His Christian belief forms the basis and initial inspiration of his art though the style has advanced into something more conceptual, based on a strong knowledge of the Christian faith and profound metaphysical ideas about the oneness and unity of life.

As Reilly continues to take traditional Christian narratives as his subject matter, he will never completely divorce himself from that tradition. However, his innovative style, perhaps beholden to modern movements such as Cubism, and artists like Picasso and Kandinsky, allows him to show the Bible stories in a new way – incorporating into their meanings a broader application which can apply to the modern viewer.

Reilly’s style contains elements of the iconic tradition. Such a tradition which professes to create a link between the human and the divine, is very important if Christian art is to be anything more than mere illusions of Scripture. I believe that Reilly employs an awareness of similar principles when he creates his semi-abstract works.

Reilly made a break with tradition. He leaves out specific details to make plain for the viewer, the sentiment of the story and its relevance to their lives. At the same time however, he continues the great tradition of educating through images of Biblical narrative. The ability of art to teach the doctrines of the Christian faith is one that sustained it through much of its early life. Reilly’s narratives do teach but rather than forcing the viewer to accept at face value the “facts” of the Bible stories, Reilly presents them in symbolic form, increasing their attraction and relevance to contemporary life.

Ultimately I trust that I can conclude with confidence that Reilly offers a type of image not seen before in the tradition of Christian art history. Whereas Renaissance traditions offered little room for the artist to explore creatively with abstract theological concepts, modern movements perhaps too much, allowing artists like Kandinsky to stray into obscurity.

Reilly’s lucid abstractions have the ability to inspire and to teach, are both intensely personal and open to free interpretation by everyone. By offering a variation on the well-trodden themes of Christian imagery, he offers his audience an opportunity to exercise their own freedom of religious expression. Through his own enlightened form of expression, he paves the way for the free expression of others in a secular pluralist society.

The reductive quality of his method encourages this autonomy, offering viewers the bare essentials from which to form their own opinions. This method of abbreviation retains a certain sense of drama whilst losing none of the potency of truly spiritual art as embodied in early icons.

Reilly’s abstract technique is employed in such a manner that whilst it offers a new lease of life to a conceivably obsolete art form, it retains its integrity by sustaining major Christian themes and iconography.
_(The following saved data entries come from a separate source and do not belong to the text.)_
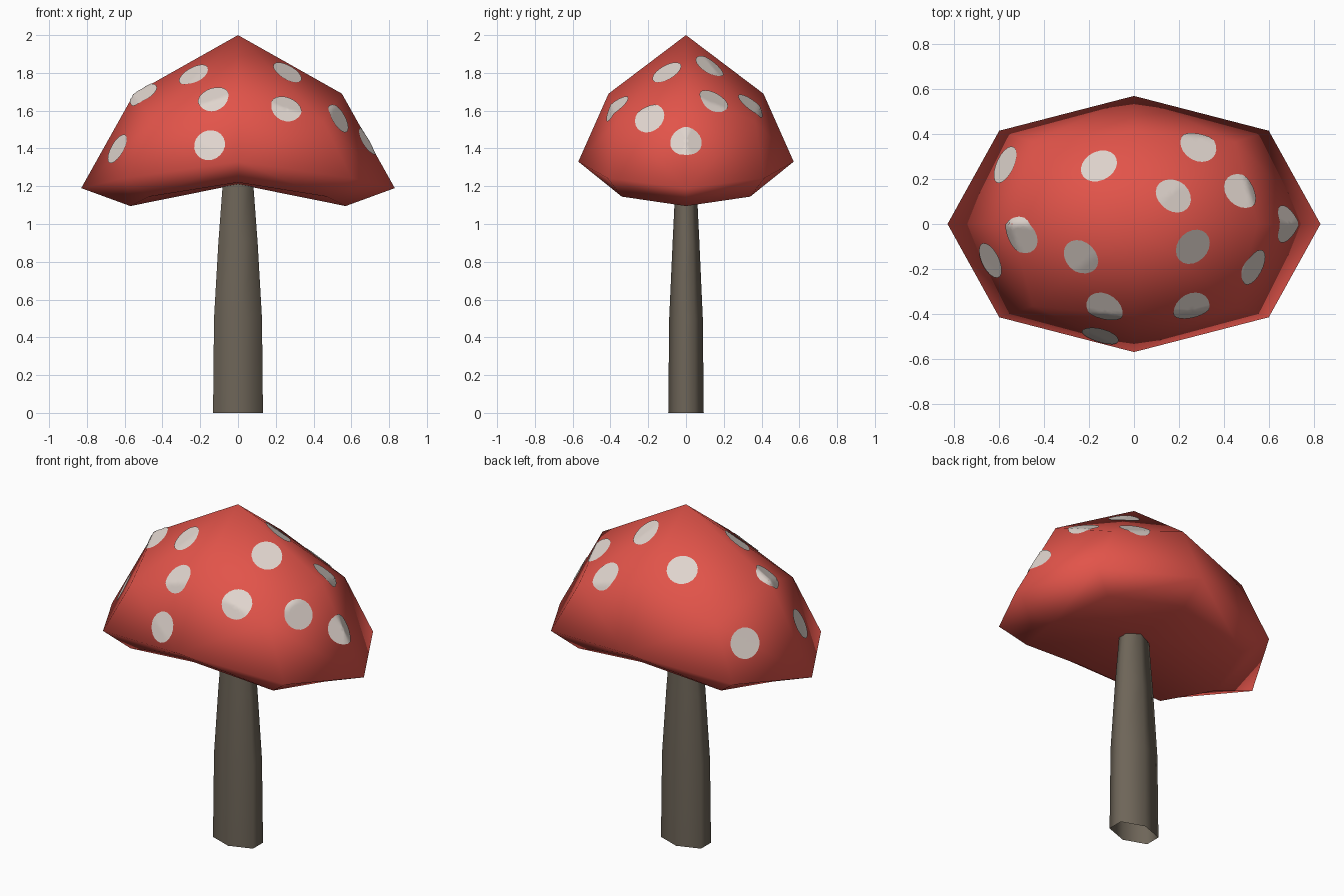
import bpy, bmesh, math
from mathutils import Vector
from mathutils.bvhtree import BVHTree

if "Cube" in bpy.data.objects:
    bpy.data.objects.remove(bpy.data.objects["Cube"])


def material(name, rgb):
    m = bpy.data.materials.new(name)
    m.diffuse_color = (*rgb, 1)
    m.use_nodes = True
    m.node_tree.nodes["Principled BSDF"].inputs["Base Color"].default_value = m.diffuse_color
    return m


RED = material("cap red", (0.76, 0.088, 0.068))
CREAM = material("spot cream", (0.74, 0.66, 0.61))
BROWN = material("stem brown", (0.155, 0.130, 0.098))


def finish(bm, name, mat):
    for f in bm.faces:
        f.smooth = True
    me = bpy.data.meshes.new(name)
    bm.to_mesh(me)
    me.materials.append(mat)
    ob = bpy.data.objects.new(name, me)
    bpy.context.collection.objects.link(ob)
    return ob


def bridge(bm, a, b):
    n = len(a)
    for i in range(n):
        j = (i + 1) % n
        bm.faces.new((a[i], a[j], b[j], b[i]))


def fan(bm, ring, tip):
    n = len(ring)
    for i in range(n):
        bm.faces.new((ring[i], ring[(i + 1) % n], tip))


# Stem: tapering flattened hexagonal tube, open at the ends
bm = bmesh.new()
rings = []
for z, rx, ry in ((0, .132, .094), (.5, .127, .089), (.9, .104, .071), (1.25, .078, .054)):
    ring = []
    for i in range(6):
        a = math.radians(30 + 60 * i)
        ring.append(bm.verts.new((rx * math.cos(a) / math.cos(math.pi / 6), ry * math.sin(a), z)))
    rings.append(ring)
for lo, hi in zip(rings, rings[1:]):
    bridge(bm, lo, hi)
finish(bm, "stem", BROWN)
bm.free()

# Cap: eight-sided drooping dome; each ring is given by one quarter and mirrored
bm = bmesh.new()
quarters = [
    ((.57, 0, 1.095), (.47, .34, 1.145), (0, .42, 1.22)),    # underside
    ((.83, 0, 1.19), (.60, .415, 1.243), (0, .57, 1.33)),    # rim
    ((.55, 0, 1.69), (.45, .365, 1.545), (0, .41, 1.69)),    # shoulder
]


def octagon(end, diag, side):
    out = []
    for p, sx, sy in ((end, 1, 1), (diag, 1, 1), (side, 1, 1), (diag, -1, 1),
                      (end, -1, 1), (diag, -1, -1), (side, 1, -1), (diag, 1, -1)):
        out.append(bm.verts.new((p[0] * sx, p[1] * sy, p[2])))
    return out


low, rim, top = (octagon(*q) for q in quarters)
bridge(bm, low, rim)
bridge(bm, rim, top)
fan(bm, top, bm.verts.new((0, 0, 2)))
fan(bm, low[::-1], bm.verts.new((0, 0, 1.21)))
bmesh.ops.recalc_face_normals(bm, faces=bm.faces)
bmesh.ops.triangulate(bm, faces=bm.faces)
finish(bm, "cap", RED)
tree = BVHTree.FromBMesh(bm)
bm.free()

# Spots: thin discs draped over the cap, placed by their position from above
SPOTS = [(-.57, .26), (-.155, .255), (.285, .345), (.175, .125), (.475, .145),
         (.69, 0), (-.505, -.05), (-.635, -.16), (-.235, -.145), (.26, -.10),
         (.53, -.19), (-.13, -.375), (.255, -.375), (-.15, -.495)]
RADIUS, STEPS, SIDES, LIFT = .084, 5, 20, .005
bm = bmesh.new()
for x, y in SPOTS:
    hit = tree.ray_cast(Vector((x, y, 3)), Vector((0, 0, -1)))[0]
    n = Vector((x / .69, y / .325, (hit.z - 1.2) / .64)).normalized()
    u = n.orthogonal().normalized()
    v = n.cross(u)

    def drape(r, a):
        p = hit + (u * math.cos(a) + v * math.sin(a)) * r
        q = tree.ray_cast(p + n * .3, -n)[0] or tree.find_nearest(p)[0]
        return bm.verts.new(q + n * LIFT)

    discs = [[drape(RADIUS * k / STEPS, math.tau * i / SIDES) for i in range(SIDES)]
             for k in range(1, STEPS + 1)]
    fan(bm, discs[0], drape(0, 0))
    for inner, outer in zip(discs, discs[1:]):
        bridge(bm, outer, inner)
finish(bm, "cap_spots", CREAM)
bm.free()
In this way it appeals to both the secular audience and the traditionalist, maintaining and encouraging the history of Christian art.

(This is the “Conclusion” of the thesis put forward by Emma Spencer who aimed to argue that Reilly’s unique style successfully adapts the great tradition of Christian art, giving new meaning and potential to the stories of the Bible. The full thesis can be found in John Reilly’s book, “The Painted Word”).